*** Opening of Given data ***

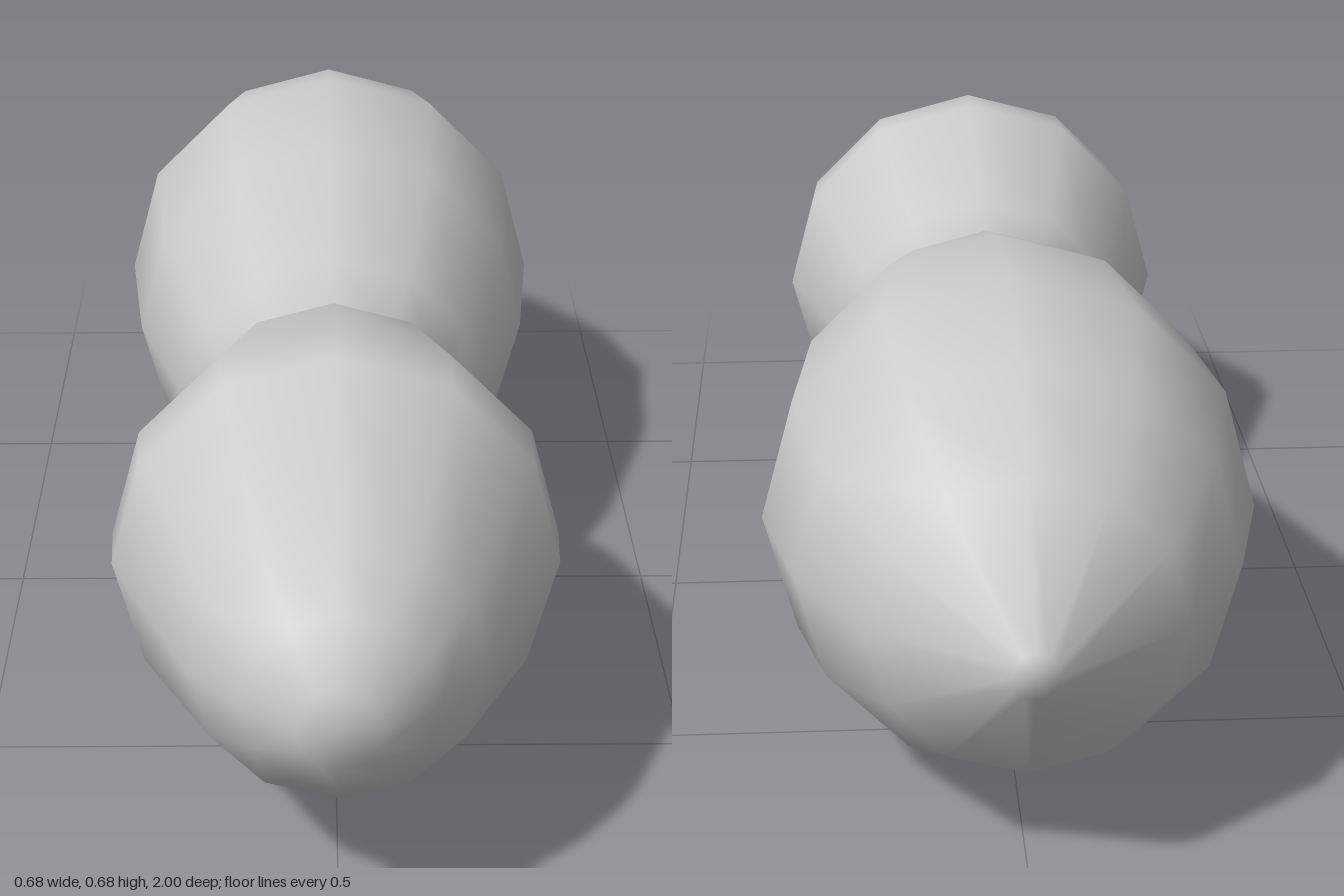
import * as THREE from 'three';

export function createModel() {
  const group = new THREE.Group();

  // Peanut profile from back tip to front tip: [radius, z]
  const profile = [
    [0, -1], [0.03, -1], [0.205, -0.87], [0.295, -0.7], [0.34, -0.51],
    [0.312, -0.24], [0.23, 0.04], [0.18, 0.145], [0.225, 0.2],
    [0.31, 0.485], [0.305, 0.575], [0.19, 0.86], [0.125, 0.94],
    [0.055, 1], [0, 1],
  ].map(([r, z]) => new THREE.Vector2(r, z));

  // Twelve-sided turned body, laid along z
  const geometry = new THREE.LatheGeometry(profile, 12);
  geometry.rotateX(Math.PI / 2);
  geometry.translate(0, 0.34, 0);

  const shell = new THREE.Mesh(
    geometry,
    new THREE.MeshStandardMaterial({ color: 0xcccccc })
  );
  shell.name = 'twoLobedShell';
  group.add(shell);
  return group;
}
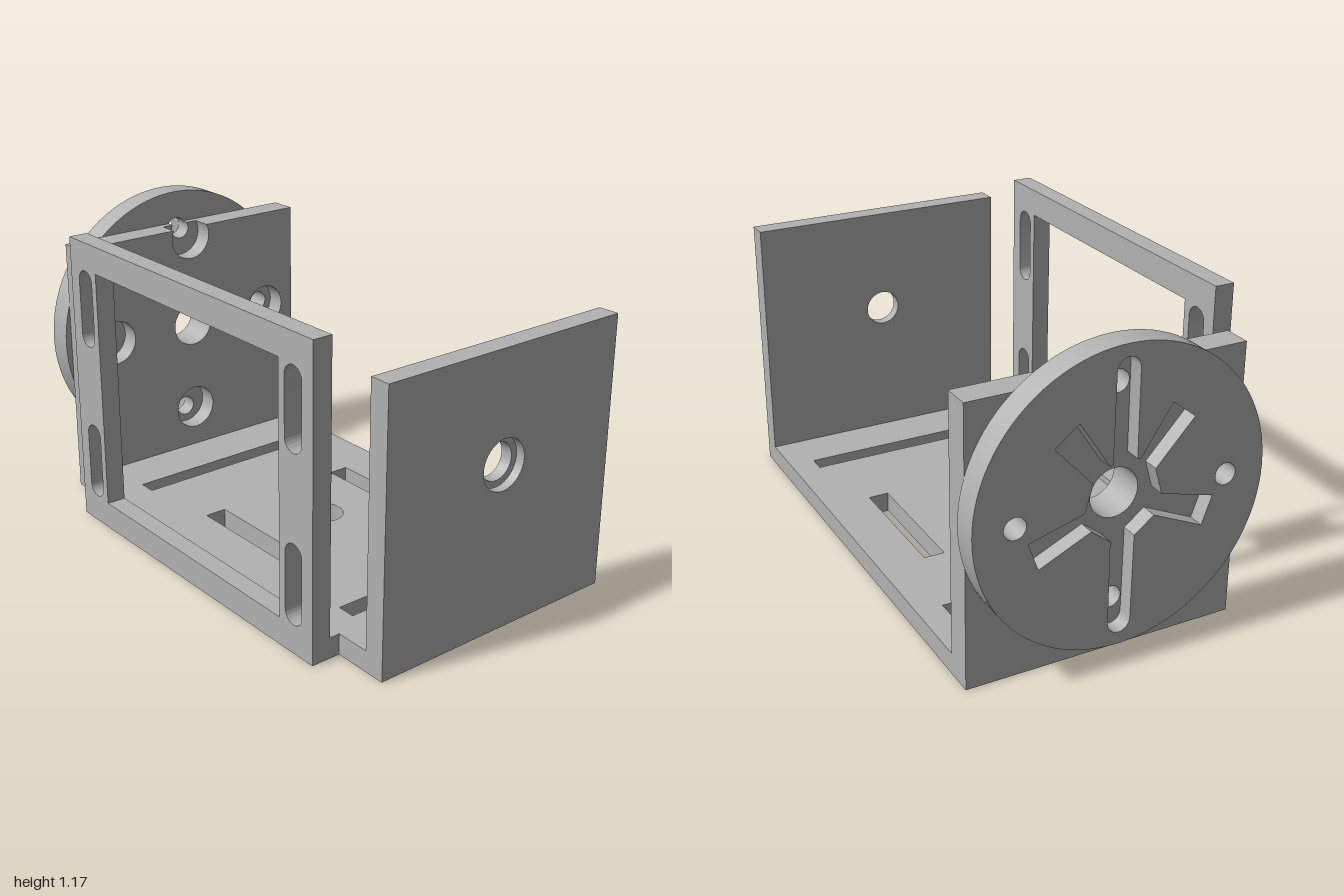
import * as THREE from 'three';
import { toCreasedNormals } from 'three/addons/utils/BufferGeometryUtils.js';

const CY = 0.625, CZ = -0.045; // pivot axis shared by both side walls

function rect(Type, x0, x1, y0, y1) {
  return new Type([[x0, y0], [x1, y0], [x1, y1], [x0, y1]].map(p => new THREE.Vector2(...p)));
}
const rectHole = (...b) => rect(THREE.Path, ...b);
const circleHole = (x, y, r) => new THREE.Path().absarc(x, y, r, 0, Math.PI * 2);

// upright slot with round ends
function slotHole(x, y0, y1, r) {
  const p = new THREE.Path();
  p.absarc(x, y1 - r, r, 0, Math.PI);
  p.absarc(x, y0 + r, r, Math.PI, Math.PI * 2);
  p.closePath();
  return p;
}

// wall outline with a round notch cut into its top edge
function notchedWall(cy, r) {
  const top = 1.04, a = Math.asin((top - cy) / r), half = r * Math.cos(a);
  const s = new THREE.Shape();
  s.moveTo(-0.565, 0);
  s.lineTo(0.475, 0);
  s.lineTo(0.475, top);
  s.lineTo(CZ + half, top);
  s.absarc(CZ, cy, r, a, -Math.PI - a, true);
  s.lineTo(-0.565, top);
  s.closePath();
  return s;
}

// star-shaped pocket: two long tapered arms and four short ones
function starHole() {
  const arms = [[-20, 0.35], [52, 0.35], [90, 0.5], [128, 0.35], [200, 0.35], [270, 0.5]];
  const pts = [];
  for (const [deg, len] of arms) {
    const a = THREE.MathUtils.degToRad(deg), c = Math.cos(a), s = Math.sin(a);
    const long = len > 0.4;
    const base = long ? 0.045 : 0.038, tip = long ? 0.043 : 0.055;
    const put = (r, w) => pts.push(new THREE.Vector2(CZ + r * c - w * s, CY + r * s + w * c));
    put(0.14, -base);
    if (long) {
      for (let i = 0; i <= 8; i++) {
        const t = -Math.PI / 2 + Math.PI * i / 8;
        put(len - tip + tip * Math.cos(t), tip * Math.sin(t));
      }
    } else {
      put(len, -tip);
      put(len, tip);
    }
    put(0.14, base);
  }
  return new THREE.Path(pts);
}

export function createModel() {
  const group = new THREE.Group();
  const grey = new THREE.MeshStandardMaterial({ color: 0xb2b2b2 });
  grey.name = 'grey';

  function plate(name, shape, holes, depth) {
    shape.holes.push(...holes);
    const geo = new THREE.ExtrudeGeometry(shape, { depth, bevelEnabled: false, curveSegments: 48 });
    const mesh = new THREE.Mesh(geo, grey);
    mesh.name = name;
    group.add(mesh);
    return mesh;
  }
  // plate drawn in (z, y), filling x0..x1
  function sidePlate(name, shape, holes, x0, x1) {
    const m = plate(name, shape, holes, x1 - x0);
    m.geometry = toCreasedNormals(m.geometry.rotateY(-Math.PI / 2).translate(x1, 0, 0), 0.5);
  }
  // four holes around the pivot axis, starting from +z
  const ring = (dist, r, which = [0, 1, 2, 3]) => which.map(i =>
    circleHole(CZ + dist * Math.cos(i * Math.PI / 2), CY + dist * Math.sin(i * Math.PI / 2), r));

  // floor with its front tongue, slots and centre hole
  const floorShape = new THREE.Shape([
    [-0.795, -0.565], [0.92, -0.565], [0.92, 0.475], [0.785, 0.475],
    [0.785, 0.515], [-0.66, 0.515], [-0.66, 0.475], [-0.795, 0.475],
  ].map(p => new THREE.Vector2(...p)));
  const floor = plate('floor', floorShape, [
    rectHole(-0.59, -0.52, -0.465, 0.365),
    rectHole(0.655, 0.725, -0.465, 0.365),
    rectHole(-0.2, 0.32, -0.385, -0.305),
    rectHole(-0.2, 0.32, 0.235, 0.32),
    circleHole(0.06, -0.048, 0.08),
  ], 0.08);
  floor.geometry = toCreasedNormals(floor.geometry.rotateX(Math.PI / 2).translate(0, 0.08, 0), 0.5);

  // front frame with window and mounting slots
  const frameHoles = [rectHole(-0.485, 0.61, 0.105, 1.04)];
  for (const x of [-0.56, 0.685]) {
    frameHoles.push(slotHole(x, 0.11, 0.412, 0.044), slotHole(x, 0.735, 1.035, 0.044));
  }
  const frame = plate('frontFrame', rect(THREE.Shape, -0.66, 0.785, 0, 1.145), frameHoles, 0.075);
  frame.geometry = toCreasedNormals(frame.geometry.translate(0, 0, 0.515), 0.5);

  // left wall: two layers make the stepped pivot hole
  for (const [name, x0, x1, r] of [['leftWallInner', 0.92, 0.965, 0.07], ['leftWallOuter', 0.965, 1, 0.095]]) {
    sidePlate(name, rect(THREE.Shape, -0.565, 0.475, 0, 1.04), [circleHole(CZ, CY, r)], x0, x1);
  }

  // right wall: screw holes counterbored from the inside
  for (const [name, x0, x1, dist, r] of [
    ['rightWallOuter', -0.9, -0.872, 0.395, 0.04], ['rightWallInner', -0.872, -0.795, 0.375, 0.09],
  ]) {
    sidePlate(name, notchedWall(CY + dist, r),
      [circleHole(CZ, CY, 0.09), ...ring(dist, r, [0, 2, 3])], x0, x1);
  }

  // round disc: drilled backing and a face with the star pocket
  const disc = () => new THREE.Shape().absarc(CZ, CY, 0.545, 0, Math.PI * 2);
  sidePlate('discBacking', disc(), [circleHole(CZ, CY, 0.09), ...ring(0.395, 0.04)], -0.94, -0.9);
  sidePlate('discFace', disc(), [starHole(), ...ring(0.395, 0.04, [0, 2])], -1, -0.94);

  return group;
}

*** Close of Given data ***

# Directions for this task
Your answer should be a single number: the count of lines in the entries that hold the string "absarc".

# Answer below
5